§ **Problem description**:
Which lines in the entries below contain the string "data"? Show each of them in full.

§ **The records**:

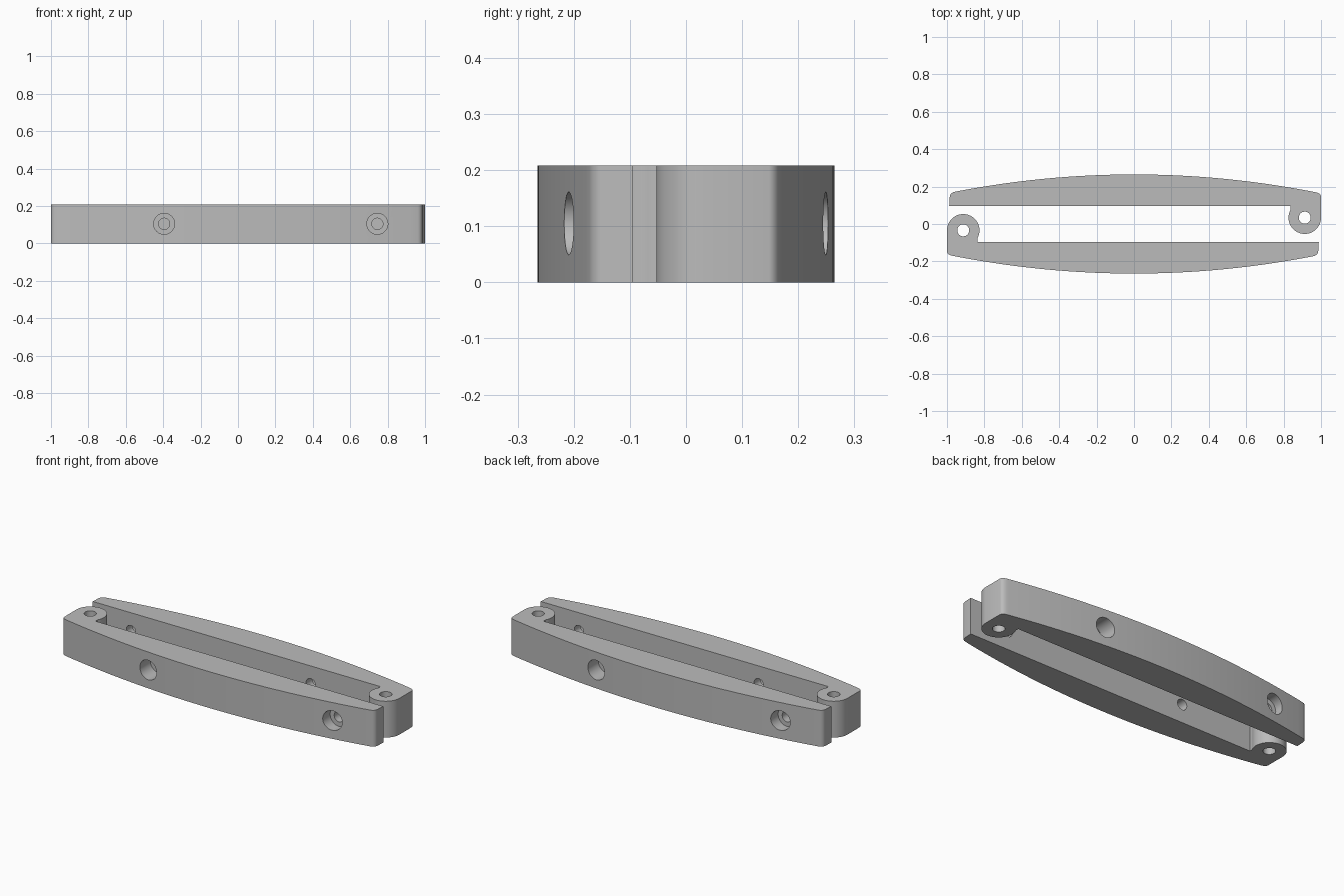
import bpy, bmesh, math
from mathutils import Matrix, Vector

if "Cube" in bpy.data.objects:
    bpy.data.objects.remove(bpy.data.objects["Cube"])

HEIGHT = 0.208
INNER_Y = -0.095
EYE = Vector((-0.913, -0.034))
EYE_R = 0.087

metal = bpy.data.materials.new("plain grey")
metal.diffuse_color = (0.5, 0.5, 0.5, 1)
metal.use_nodes = True
metal.node_tree.nodes["Principled BSDF"].inputs["Base Color"].default_value = metal.diffuse_color


def bow(x):
    """Outer curve of the bar."""
    return -0.265 + 0.095 * (x / 0.97) ** 2


def corner(a, b, c, n=6):
    """Rounded corner from a to c around b."""
    a, b, c = Vector(a), Vector(b), Vector(c)
    return [a * (1 - t) ** 2 + b * 2 * t * (1 - t) + c * t * t
            for t in (i / n for i in range(n + 1))]


def cylinder(name, radius, depth, matrix):
    bm = bmesh.new()
    bmesh.ops.create_cone(bm, cap_ends=True, segments=48, radius1=radius,
                          radius2=radius, depth=depth, matrix=matrix)
    mesh = bpy.data.meshes.new(name)
    bm.to_mesh(mesh)
    bm.free()
    ob = bpy.data.objects.new(name, mesh)
    ob.hide_render = True
    bpy.context.collection.objects.link(ob)
    return ob


# Bar outline: hinge eye, rounded end, bowed outside, rounded end, flat inside
a0 = math.radians(-29)
outline = [EYE + EYE_R * Vector((math.cos(a), math.sin(a)))
           for a in (a0 + (math.pi - a0) * i / 40 for i in range(41))]
outline += corner((-1, -0.148), (-0.997, -0.166), (-0.965, bow(0.965)))
outline += [Vector((x, bow(x))) for x in (-0.965 + 1.925 * i / 48 for i in range(1, 48))]
outline += corner((0.96, bow(0.96)), (0.983, -0.166), (0.985, -0.145))
outline += [Vector((0.988, INNER_Y)),
            Vector((EYE.x + EYE_R * math.cos(a0), INNER_Y))]

bm = bmesh.new()
base = bm.faces.new([bm.verts.new((p.x, p.y, 0)) for p in outline])
top = bmesh.ops.extrude_face_region(bm, geom=[base])["geom"]
bmesh.ops.translate(bm, vec=(0, 0, HEIGHT),
                    verts=[v for v in top if isinstance(v, bmesh.types.BMVert)])
bmesh.ops.recalc_face_normals(bm, faces=bm.faces)
mesh = bpy.data.meshes.new("front_bar")
bm.to_mesh(mesh)
bm.free()
mesh.materials.append(metal)
front = bpy.data.objects.new("front_bar", mesh)
bpy.context.collection.objects.link(front)

# Hinge pin hole and two counterbored bolt holes
cutters = [cylinder("pin_cutter", 0.032, 1, Matrix.Translation((EYE.x, EYE.y, 0.1)))]
turn = Matrix.Rotation(math.pi / 2, 4, 'X')
for x in (-0.395, 0.745):
    cutters.append(cylinder("counterbore_cutter", 0.056, 0.25,
                            Matrix.Translation((x, -0.275, 0.105)) @ turn))
    cutters.append(cylinder("bolt_cutter", 0.03, 0.4,
                            Matrix.Translation((x, -0.2, 0.105)) @ turn))

bpy.context.view_layer.objects.active = front
front.select_set(True)
for c in cutters:
    mod = front.modifiers.new("cut", 'BOOLEAN')
    mod.object = c
    mod.operation = 'DIFFERENCE'
    mod.solver = 'EXACT'
    bpy.ops.object.modifier_apply(modifier=mod.name)
for c in cutters:
    bpy.data.objects.remove(c)
bpy.ops.object.shade_smooth_by_angle(angle=math.radians(30))

# Matching bar turned half way round
back = bpy.data.objects.new("back_bar", front.data)
back.rotation_euler.z = math.pi
bpy.context.collection.objects.link(back)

§ **Solution for this exercise**:
if "Cube" in bpy.data.objects:
    bpy.data.objects.remove(bpy.data.objects["Cube"])
metal = bpy.data.materials.new("plain grey")
    mesh = bpy.data.meshes.new(name)
    ob = bpy.data.objects.new(name, mesh)
mesh = bpy.data.meshes.new("front_bar")
front = bpy.data.objects.new("front_bar", mesh)
    bpy.data.objects.remove(c)
back = bpy.data.objects.new("back_bar", front.data)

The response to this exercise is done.